Imagine Victorian, industrial revolution London. Gritty. Dirty. Vulgar. Incredible class division and inequity. Now throw in a bunch of crazy humanoid creatures like women with scarab beetles for heads, flying dwarf monkeys, sentient cacti, living blobs that can mold water into different forms, and people with bird heads and massive wings. Welcome to New Crobuzon.
Perdido Street Station is the nexus of the city, where all the train lines meet. Isaac the scientist is the center of all the lines of thought from different scientific disciplines. He needs such synthesis to help Yag, one of the bird men, get back the ability to fly.

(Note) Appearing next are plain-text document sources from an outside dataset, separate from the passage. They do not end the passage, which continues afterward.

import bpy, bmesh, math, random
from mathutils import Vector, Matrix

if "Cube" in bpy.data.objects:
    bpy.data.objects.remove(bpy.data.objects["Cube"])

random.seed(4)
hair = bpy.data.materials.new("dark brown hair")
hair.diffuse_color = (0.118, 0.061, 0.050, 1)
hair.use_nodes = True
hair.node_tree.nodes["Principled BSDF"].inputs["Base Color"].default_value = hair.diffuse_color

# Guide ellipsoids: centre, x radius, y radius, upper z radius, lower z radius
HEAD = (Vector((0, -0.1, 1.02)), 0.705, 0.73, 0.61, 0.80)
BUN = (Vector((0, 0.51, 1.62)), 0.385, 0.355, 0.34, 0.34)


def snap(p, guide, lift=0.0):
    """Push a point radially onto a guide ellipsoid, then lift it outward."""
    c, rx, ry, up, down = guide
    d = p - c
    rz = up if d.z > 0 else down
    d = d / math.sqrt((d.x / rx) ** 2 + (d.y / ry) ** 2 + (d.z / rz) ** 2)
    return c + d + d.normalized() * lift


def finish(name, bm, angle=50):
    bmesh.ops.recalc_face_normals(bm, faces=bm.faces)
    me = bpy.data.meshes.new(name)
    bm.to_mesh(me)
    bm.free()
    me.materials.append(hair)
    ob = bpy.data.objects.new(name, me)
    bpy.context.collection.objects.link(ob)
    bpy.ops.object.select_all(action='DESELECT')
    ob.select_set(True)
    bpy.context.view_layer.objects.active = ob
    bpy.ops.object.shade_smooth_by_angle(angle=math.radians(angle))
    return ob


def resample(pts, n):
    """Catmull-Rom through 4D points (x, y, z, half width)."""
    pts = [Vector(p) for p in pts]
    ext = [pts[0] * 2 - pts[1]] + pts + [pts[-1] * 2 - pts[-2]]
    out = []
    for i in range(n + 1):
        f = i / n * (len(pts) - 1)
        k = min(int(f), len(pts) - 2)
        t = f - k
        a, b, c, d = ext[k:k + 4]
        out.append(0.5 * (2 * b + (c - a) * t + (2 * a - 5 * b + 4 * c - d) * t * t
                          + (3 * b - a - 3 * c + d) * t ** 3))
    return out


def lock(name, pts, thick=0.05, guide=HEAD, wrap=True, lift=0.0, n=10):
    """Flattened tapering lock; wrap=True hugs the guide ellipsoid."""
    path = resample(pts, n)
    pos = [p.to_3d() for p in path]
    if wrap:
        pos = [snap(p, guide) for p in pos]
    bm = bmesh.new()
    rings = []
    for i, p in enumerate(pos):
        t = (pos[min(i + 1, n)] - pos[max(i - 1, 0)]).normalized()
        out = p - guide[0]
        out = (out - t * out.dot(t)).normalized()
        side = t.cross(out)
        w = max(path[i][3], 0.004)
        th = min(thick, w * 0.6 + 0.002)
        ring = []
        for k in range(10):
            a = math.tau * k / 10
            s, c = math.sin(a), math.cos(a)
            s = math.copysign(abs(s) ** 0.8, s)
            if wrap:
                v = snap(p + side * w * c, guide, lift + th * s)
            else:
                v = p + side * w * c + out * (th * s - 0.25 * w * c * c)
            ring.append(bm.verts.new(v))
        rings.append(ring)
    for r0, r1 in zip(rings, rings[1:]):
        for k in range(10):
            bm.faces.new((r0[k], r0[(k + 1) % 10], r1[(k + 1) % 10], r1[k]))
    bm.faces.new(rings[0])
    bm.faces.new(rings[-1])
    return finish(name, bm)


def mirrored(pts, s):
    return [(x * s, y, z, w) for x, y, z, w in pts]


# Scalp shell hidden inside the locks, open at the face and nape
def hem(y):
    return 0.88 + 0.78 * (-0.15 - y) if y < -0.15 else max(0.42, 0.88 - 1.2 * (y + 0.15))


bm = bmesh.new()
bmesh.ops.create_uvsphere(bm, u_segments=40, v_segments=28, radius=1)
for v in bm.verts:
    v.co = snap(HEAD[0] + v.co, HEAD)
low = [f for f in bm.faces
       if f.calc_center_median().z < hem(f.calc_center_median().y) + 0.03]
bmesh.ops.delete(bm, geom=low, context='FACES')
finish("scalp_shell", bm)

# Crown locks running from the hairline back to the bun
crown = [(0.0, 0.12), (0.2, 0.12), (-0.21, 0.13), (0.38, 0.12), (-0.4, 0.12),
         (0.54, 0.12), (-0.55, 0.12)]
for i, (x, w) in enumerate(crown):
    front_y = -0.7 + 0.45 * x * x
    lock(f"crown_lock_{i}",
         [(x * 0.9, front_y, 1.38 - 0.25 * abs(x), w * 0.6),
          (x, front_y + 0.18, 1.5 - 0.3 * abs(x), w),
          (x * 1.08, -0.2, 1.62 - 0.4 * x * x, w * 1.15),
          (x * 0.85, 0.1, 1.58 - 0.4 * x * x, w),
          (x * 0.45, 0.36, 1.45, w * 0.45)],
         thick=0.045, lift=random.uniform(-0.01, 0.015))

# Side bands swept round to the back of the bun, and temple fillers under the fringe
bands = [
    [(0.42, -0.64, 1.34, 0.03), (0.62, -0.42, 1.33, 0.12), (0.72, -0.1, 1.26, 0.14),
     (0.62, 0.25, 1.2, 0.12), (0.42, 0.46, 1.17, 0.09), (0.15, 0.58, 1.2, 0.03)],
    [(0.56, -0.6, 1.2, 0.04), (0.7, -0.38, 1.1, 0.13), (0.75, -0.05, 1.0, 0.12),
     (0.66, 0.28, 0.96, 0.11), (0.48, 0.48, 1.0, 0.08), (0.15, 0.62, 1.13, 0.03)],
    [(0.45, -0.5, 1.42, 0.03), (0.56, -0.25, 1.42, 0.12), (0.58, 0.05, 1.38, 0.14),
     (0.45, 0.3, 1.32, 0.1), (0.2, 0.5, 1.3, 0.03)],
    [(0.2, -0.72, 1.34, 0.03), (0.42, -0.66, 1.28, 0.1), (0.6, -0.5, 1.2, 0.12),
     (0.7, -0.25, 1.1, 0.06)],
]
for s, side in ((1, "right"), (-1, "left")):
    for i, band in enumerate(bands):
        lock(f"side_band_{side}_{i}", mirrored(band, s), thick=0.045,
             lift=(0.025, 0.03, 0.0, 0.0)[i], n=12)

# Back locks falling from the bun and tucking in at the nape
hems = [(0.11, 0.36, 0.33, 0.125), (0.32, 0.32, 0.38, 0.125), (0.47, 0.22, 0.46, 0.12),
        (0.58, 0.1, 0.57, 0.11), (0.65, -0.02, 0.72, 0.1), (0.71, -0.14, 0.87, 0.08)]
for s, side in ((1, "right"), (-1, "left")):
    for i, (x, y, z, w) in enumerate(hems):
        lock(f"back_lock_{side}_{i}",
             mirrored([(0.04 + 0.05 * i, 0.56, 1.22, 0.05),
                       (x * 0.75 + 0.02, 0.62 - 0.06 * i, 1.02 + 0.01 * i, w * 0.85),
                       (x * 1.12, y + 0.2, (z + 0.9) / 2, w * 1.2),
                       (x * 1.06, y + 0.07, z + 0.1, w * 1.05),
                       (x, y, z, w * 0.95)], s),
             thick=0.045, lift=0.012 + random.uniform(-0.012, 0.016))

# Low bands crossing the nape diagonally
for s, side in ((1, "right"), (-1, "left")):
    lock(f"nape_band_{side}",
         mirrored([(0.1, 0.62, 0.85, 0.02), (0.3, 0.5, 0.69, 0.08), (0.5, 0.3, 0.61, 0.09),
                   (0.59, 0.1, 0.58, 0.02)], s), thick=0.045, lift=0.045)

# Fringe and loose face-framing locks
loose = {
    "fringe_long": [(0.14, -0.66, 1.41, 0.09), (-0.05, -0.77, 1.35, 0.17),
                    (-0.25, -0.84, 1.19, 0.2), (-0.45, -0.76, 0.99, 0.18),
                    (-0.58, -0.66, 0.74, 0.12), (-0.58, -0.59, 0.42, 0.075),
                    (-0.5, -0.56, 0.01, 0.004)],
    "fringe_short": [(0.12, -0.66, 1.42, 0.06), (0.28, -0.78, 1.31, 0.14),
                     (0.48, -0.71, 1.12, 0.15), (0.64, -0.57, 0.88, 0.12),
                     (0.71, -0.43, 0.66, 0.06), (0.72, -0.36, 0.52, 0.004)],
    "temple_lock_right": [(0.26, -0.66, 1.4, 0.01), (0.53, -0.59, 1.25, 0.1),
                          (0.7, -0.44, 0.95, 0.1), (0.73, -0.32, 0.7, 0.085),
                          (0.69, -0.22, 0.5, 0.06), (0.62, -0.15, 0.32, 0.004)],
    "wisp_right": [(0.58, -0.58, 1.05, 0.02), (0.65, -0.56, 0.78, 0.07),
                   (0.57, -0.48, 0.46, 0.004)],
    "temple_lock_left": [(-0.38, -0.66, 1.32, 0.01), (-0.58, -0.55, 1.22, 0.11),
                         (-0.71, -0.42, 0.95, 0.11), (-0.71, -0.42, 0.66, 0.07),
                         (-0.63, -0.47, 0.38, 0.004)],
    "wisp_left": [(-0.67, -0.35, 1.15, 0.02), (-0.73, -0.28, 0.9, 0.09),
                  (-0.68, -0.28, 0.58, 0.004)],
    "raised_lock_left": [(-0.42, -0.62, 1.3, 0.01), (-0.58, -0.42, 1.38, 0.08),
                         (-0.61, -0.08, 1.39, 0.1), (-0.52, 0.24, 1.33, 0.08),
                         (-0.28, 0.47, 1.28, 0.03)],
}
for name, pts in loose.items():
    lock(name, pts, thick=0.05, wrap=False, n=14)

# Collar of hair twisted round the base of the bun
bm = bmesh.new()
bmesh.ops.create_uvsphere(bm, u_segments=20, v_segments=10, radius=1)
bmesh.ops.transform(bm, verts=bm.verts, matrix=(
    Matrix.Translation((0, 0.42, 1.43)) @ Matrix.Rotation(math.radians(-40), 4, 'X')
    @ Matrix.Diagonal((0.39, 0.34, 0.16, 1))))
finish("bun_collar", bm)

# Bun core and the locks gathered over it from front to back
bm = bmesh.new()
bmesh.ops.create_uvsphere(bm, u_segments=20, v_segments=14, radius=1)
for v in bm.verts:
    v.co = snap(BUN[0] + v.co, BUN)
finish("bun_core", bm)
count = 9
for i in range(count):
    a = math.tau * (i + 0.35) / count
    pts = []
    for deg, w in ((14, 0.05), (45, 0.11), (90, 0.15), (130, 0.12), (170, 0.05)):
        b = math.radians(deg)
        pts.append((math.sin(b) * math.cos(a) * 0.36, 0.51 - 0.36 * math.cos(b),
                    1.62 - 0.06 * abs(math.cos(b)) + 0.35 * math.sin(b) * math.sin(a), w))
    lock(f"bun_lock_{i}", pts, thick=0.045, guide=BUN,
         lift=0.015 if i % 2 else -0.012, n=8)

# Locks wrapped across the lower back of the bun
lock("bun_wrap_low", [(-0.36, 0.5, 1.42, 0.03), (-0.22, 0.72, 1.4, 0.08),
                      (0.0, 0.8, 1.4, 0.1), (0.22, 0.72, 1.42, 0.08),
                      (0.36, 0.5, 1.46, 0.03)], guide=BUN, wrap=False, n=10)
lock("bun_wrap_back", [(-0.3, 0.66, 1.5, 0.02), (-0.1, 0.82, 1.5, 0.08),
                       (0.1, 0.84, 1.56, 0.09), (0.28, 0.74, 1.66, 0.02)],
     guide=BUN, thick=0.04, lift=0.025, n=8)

I like Isaac’s approach to science. He gathers tons of books and scores of examples of flying creatures to study. He has to fully understand flight before he can give it back to Yag. Then there is the engineering. Isaac comes up with his crisis theory solution rather quickly, but it’s a long, iterative process to putting the theory to use in a working system. Usually in the real world, the scientist and the engineer are not the same person….
In the course of his studies, Isaac inadvertently sets loose a group of dream-eating flying monster “slake-moths.” His work for Yag is sidetracked as he and his compadres try to stop the menace. The corrupt government, a drug kingpin’s mob, a spontaneously generated artificial intelligence, and an extra-dimensional giant spider join in the fun.
Yep. This book has it all.